EXERCISE INPUTS
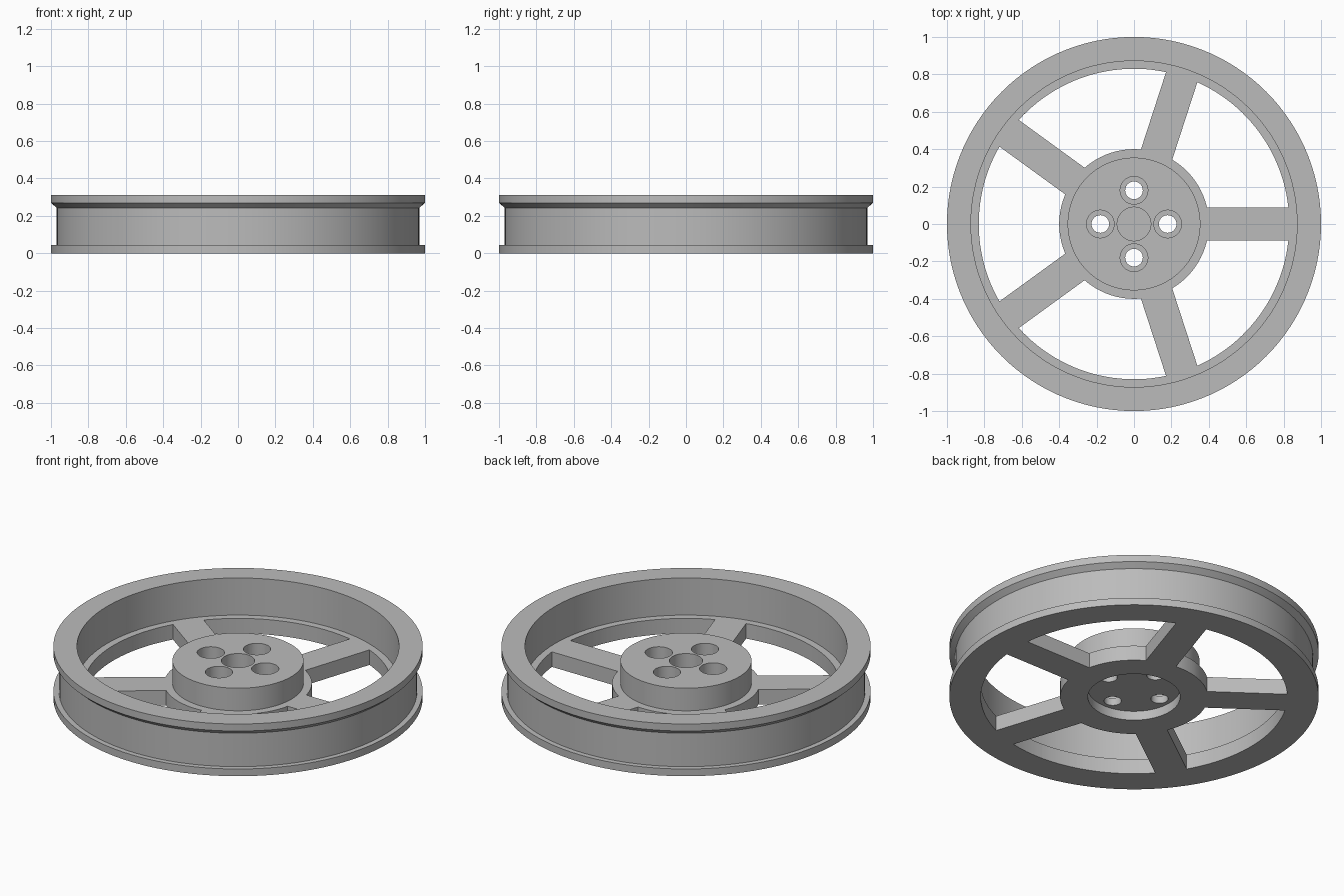
import bpy, bmesh, math
from mathutils import Matrix, Vector

cube = bpy.data.objects.get("Cube")
if cube:
    bpy.data.objects.remove(cube)

metal = bpy.data.materials.new("light grey metal")
metal.use_nodes = True
GREY = (0.5, 0.5, 0.5, 1)
metal.diffuse_color = GREY
metal.node_tree.nodes["Principled BSDF"].inputs["Base Color"].default_value = GREY

SEGMENTS = 120
SPOKES = 5
WEB_TOP = 0.09
SPOKE_HALF = 0.088


def make_object(name, bm):
    bmesh.ops.recalc_face_normals(bm, faces=bm.faces)
    mesh = bpy.data.meshes.new(name)
    bm.to_mesh(mesh)
    bm.free()
    obj = bpy.data.objects.new(name, mesh)
    bpy.context.collection.objects.link(obj)
    mesh.materials.append(metal)
    return obj


def lathe(name, profile):
    """Revolve (radius, height) points around the z axis."""
    bm = bmesh.new()
    verts = [bm.verts.new((r, 0, z)) for r, z in profile]
    edges = [bm.edges.new(pair) for pair in zip(verts, verts[1:])]
    bmesh.ops.spin(bm, geom=verts + edges, cent=(0, 0, 0), axis=(0, 0, 1),
                   angle=math.tau, steps=SEGMENTS, use_duplicate=False)
    bmesh.ops.remove_doubles(bm, verts=bm.verts, dist=0.0001)
    return make_object(name, bm)


def cut(target, cutter):
    cutter.hide_render = True
    mod = target.modifiers.new("cut", "BOOLEAN")
    mod.operation = "DIFFERENCE"
    mod.solver = "EXACT"
    mod.object = cutter
    bpy.context.view_layer.objects.active = target
    bpy.ops.object.modifier_apply(modifier=mod.name)
    bpy.data.objects.remove(cutter)


# Wheel body: recessed underside, grooved rim, thin web and raised hub
wheel = lathe("wheel", [
    (0, 0.055), (0.25, 0.055), (0.25, 0), (1, 0), (1, 0.043), (0.97, 0.043),
    (0.97, 0.243), (1, 0.27), (1, 0.312), (0.872, 0.312), (0.872, WEB_TOP),
    (0.355, WEB_TOP), (0.355, 0.225), (0.09, 0.225), (0.09, 0.1), (0, 0.1)])


# Windows between the spokes, with sides parallel to the spokes
def arc(radius, steps):
    start = math.asin(SPOKE_HALF / radius)
    sweep = math.tau / SPOKES - 2 * start
    return [Vector((radius * math.cos(start + sweep * i / steps),
                    radius * math.sin(start + sweep * i / steps), -0.1))
            for i in range(steps + 1)]


bm = bmesh.new()
outline = arc(0.83, 24) + arc(0.4, 16)[::-1]
for k in range(SPOKES):
    turn = Matrix.Rotation(k * math.tau / SPOKES, 4, "Z")
    face = bm.faces.new([bm.verts.new(turn @ p) for p in outline])
    new = bmesh.ops.extrude_face_region(bm, geom=[face])["geom"]
    bmesh.ops.translate(bm, vec=(0, 0, 0.15 + WEB_TOP),
                        verts=[v for v in new if isinstance(v, bmesh.types.BMVert)])
cut(wheel, make_object("window_cutter", bm))

# Four counterbored bolt holes through the hub
for radius, bottom in ((0.074, 0.1), (0.047, -0.1)):
    bm = bmesh.new()
    for k in range(4):
        place = (Matrix.Rotation(k * math.pi / 2, 4, "Z")
                 @ Matrix.Translation((0.18, 0, (bottom + 0.4) / 2)))
        bmesh.ops.create_cone(bm, cap_ends=True, segments=40, radius1=radius,
                              radius2=radius, depth=0.4 - bottom, matrix=place)
    cut(wheel, make_object("bolt_hole_cutter", bm))

# Smooth curved walls, crisp edges
bpy.ops.object.select_all(action="DESELECT")
wheel.select_set(True)
bpy.context.view_layer.objects.active = wheel
bpy.ops.object.shade_smooth_by_angle(angle=math.radians(25))
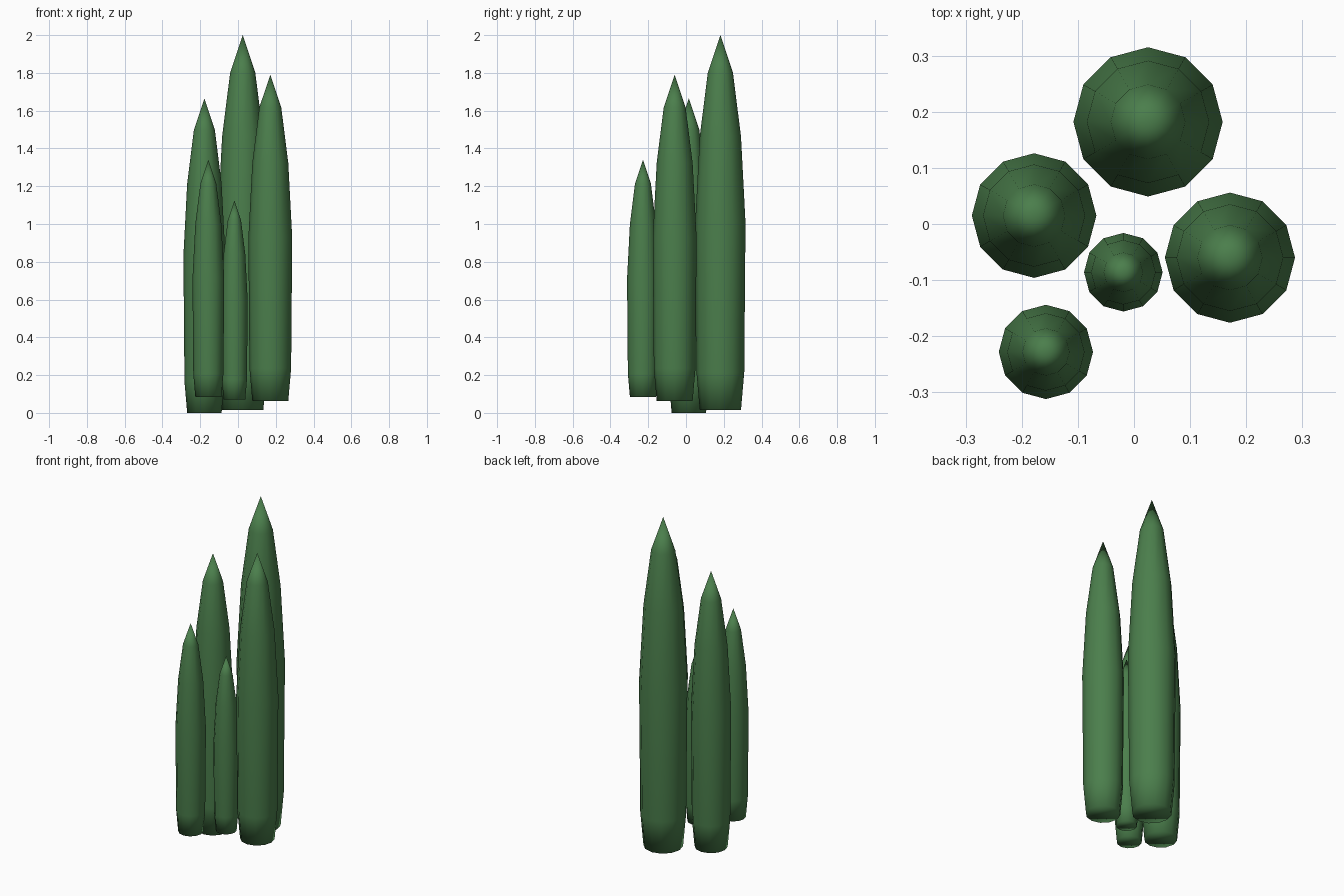
import bpy, bmesh, math

if "Cube" in bpy.data.objects:
    bpy.data.objects.remove(bpy.data.objects["Cube"])

green = bpy.data.materials.new("cactus green")
green.diffuse_color = (0.07, 0.21, 0.072, 1)
green.use_nodes = True
green.node_tree.nodes["Principled BSDF"].inputs["Base Color"].default_value = green.diffuse_color

SIDES = 12
# profile of a spear: (height fraction, radius fraction), tip added separately
PROFILE = [(0, 0.82), (0.1, 0.95), (0.5, 1.0), (0.73, 0.82), (0.9, 0.5)]


def spear(name, x, y, radius, z0, z1):
    bm = bmesh.new()
    h = z1 - z0
    rings = [[bm.verts.new((radius * r * math.cos(math.tau * i / SIDES),
                            radius * r * math.sin(math.tau * i / SIDES), h * f))
              for i in range(SIDES)] for f, r in PROFILE]
    tip = bm.verts.new((0, 0, h))
    bm.faces.new(rings[0][::-1])  # flat base
    for i in range(SIDES):
        j = (i + 1) % SIDES
        for a, b in zip(rings, rings[1:]):
            bm.faces.new((a[i], a[j], b[j], b[i]))
        bm.faces.new((rings[-1][i], rings[-1][j], tip))
    for f in bm.faces:
        f.smooth = True
    mesh = bpy.data.meshes.new(name)
    bm.to_mesh(mesh)
    bm.free()
    mesh.materials.append(green)
    ob = bpy.data.objects.new(name, mesh)
    ob.location = (x, y, z0)
    bpy.context.collection.objects.link(ob)


# cluster of five upright spears
spear("tall_back_spear", 0.025, 0.182, 0.133, 0.015, 2.0)
spear("right_spear", 0.171, -0.06, 0.116, 0.063, 1.79)
spear("left_spear", -0.178, 0.015, 0.111, 0.0, 1.665)
spear("front_spear", -0.157, -0.228, 0.084, 0.083, 1.34)
spear("small_middle_spear", -0.019, -0.086, 0.07, 0.072, 1.125)
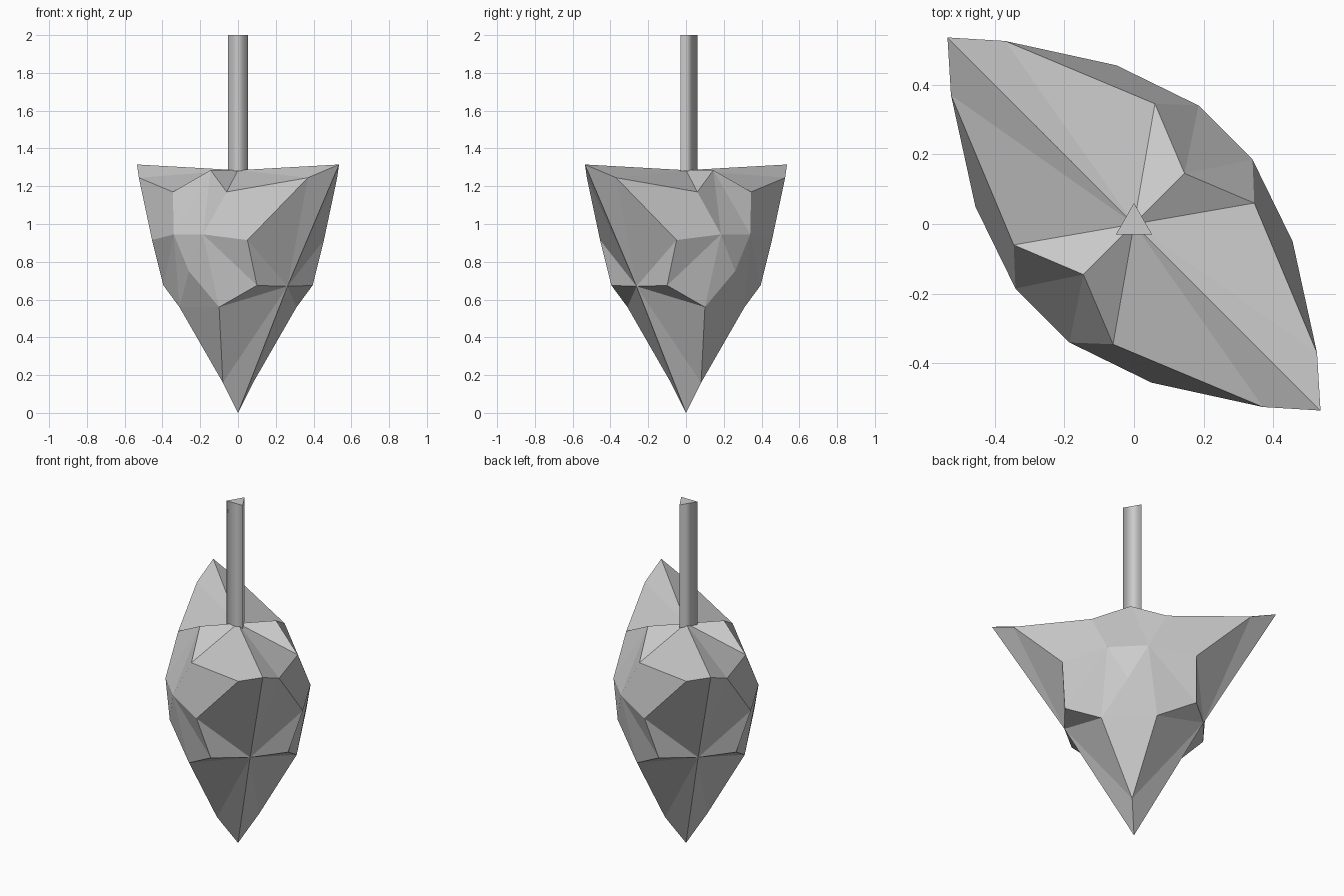
import bpy, bmesh
from mathutils import Vector

if "Cube" in bpy.data.objects:
    bpy.data.objects.remove(bpy.data.objects["Cube"])

# Key points of one quarter of the faceted body (between the two diagonal mirror planes)
P = {
    'C': (0, 0, 1.285), 'T': (.535, -.535, 1.315), 'a': (.525, -.37, 1.245),
    'b': (.345, .06, 1.17), 'p': (.145, .145, 1.285), 'd': (.34, .185, .945),
    'm': (.2625, .2625, .945), 'e': (.455, -.05, .915), 'f': (.395, -.1, .675),
    'g': (.262, -.262, .67), 'h': (.26, .26, .75), 'i': (.31, .1, .56),
    'n': (.205, .205, .56), 'j': (.08, .08, .16), 'O': (0, 0, 0),
}
FACES = ("CTa Cab Cbp pbd pdm bae bed Tag aeg efg "
         "def dfi dih dhm fig hin inj gij gjO").split()

# Body: repeat the quarter by mirroring across x=y and x=-y
MIRRORS = [lambda x, y: (x, y), lambda x, y: (y, x),
           lambda x, y: (-y, -x), lambda x, y: (-x, -y)]
bm = bmesh.new()
for mirror in MIRRORS:
    v = {k: bm.verts.new((*mirror(c[0], c[1]), c[2])) for k, c in P.items()}
    for face in FACES:
        bm.faces.new([v[k] for k in face])
bmesh.ops.remove_doubles(bm, verts=bm.verts[:], dist=1e-4)
bmesh.ops.recalc_face_normals(bm, faces=bm.faces[:])
mesh = bpy.data.meshes.new("body")
bm.to_mesh(mesh)
bm.free()
bpy.context.collection.objects.link(bpy.data.objects.new("body", mesh))

# Stem: three-sided prism with smooth sides
bpy.ops.mesh.primitive_cylinder_add(vertices=3, radius=.06, depth=.72, location=(0, 0, 1.64))
stem = bpy.context.object
stem.name = "stem"
for f in stem.data.polygons:
    f.use_smooth = abs(f.normal.z) < .5
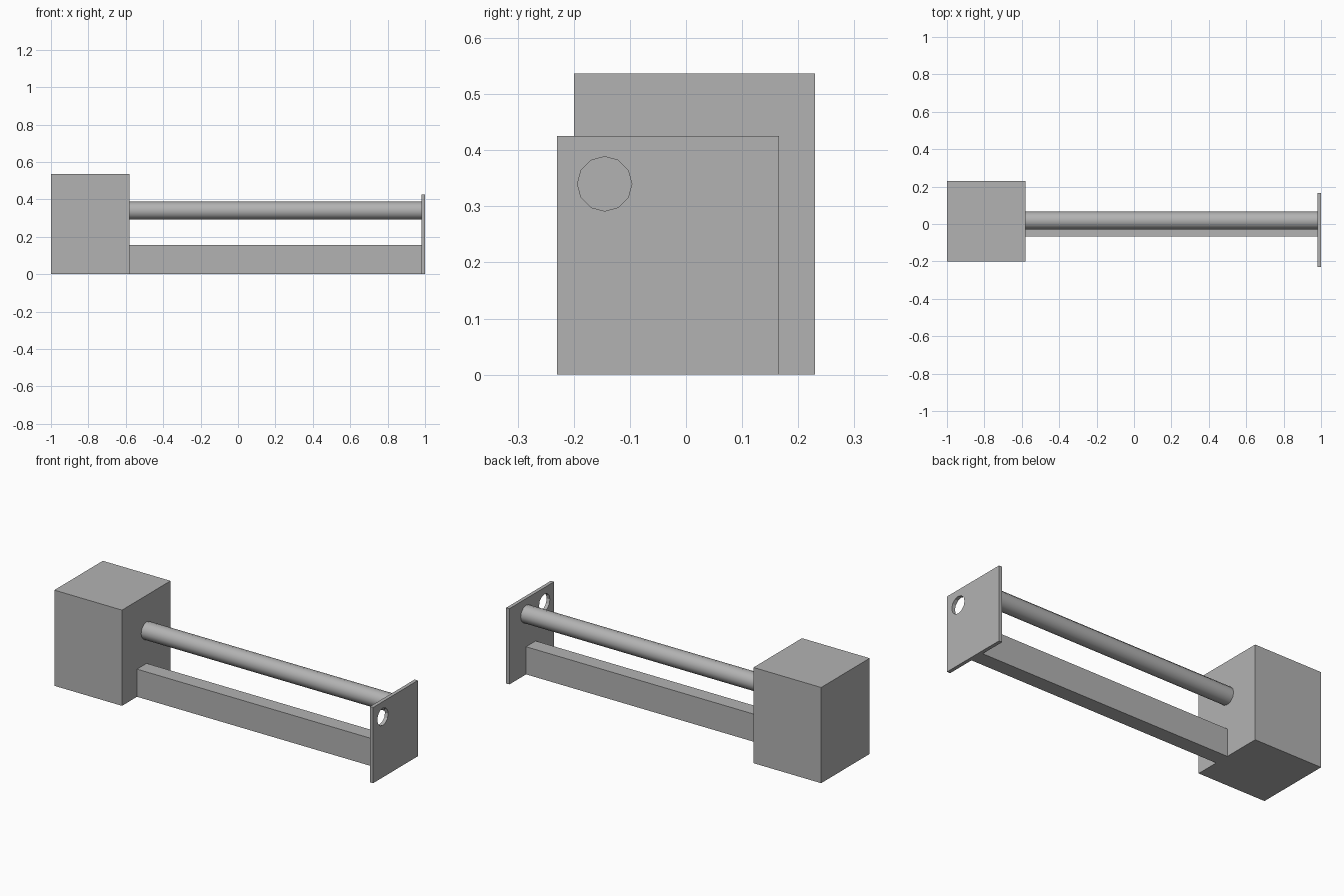
import bpy
import math

if "Cube" in bpy.data.objects:
    bpy.data.objects.remove(bpy.data.objects["Cube"], do_unlink=True)

grey = bpy.data.materials.new("plain grey")
grey.use_nodes = True
colour = (0.45, 0.45, 0.45, 1)
grey.diffuse_color = colour
grey.node_tree.nodes["Principled BSDF"].inputs["Base Color"].default_value = colour


def box(name, low, high):
    """Box between two opposite corners."""
    centre = [(a + b) / 2 for a, b in zip(low, high)]
    bpy.ops.mesh.primitive_cube_add(size=1, location=centre)
    obj = bpy.context.object
    obj.name = name
    obj.scale = [b - a for a, b in zip(low, high)]
    bpy.ops.object.transform_apply(location=False, rotation=False, scale=True)
    obj.data.materials.append(grey)
    return obj


def rod(name, x0, x1, y, z, radius):
    """Twelve-sided cylinder along x."""
    bpy.ops.mesh.primitive_cylinder_add(
        vertices=12, radius=radius, depth=x1 - x0,
        location=((x0 + x1) / 2, y, z), rotation=(0, math.pi / 2, 0))
    obj = bpy.context.object
    obj.name = name
    obj.data.materials.append(grey)
    return obj


BOX_END, PLATE_START = -0.58, 0.98
ROD_Z, ROD_RADIUS = 0.34, 0.0485

# Housing block and lower beam
box("housing", (-1, -0.2, 0), (BOX_END, 0.23, 0.537))
box("lower_beam", (BOX_END, -0.067, 0), (PLATE_START, 0.018, 0.155))

# Upper rod
upper_rod = rod("upper_rod", BOX_END, PLATE_START, 0.018, ROD_Z, ROD_RADIUS)
bpy.ops.object.shade_smooth_by_angle(angle=math.radians(40))

# End plate with a round through-hole
plate = box("end_plate", (PLATE_START, -0.23, 0), (1, 0.166, 0.425))
cutter = rod("hole_cutter", PLATE_START - 0.05, 1.05, -0.145, ROD_Z, ROD_RADIUS)
cut = plate.modifiers.new("hole", "BOOLEAN")
cut.operation = "DIFFERENCE"
cut.solver = "EXACT"
cut.object = cutter
bpy.context.view_layer.objects.active = plate
bpy.ops.object.modifier_apply(modifier=cut.name)
bpy.data.objects.remove(cutter, do_unlink=True)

PROBLEM REQUIREMENTS
Apply a filter for "materials" to the entries and show each line that passes.

EXERCISE ANSWER
metal = bpy.data.materials.new("light grey metal")
    mesh.materials.append(metal)
green = bpy.data.materials.new("cactus green")
    mesh.materials.append(green)
grey = bpy.data.materials.new("plain grey")
    obj.data.materials.append(grey)
    obj.data.materials.append(grey)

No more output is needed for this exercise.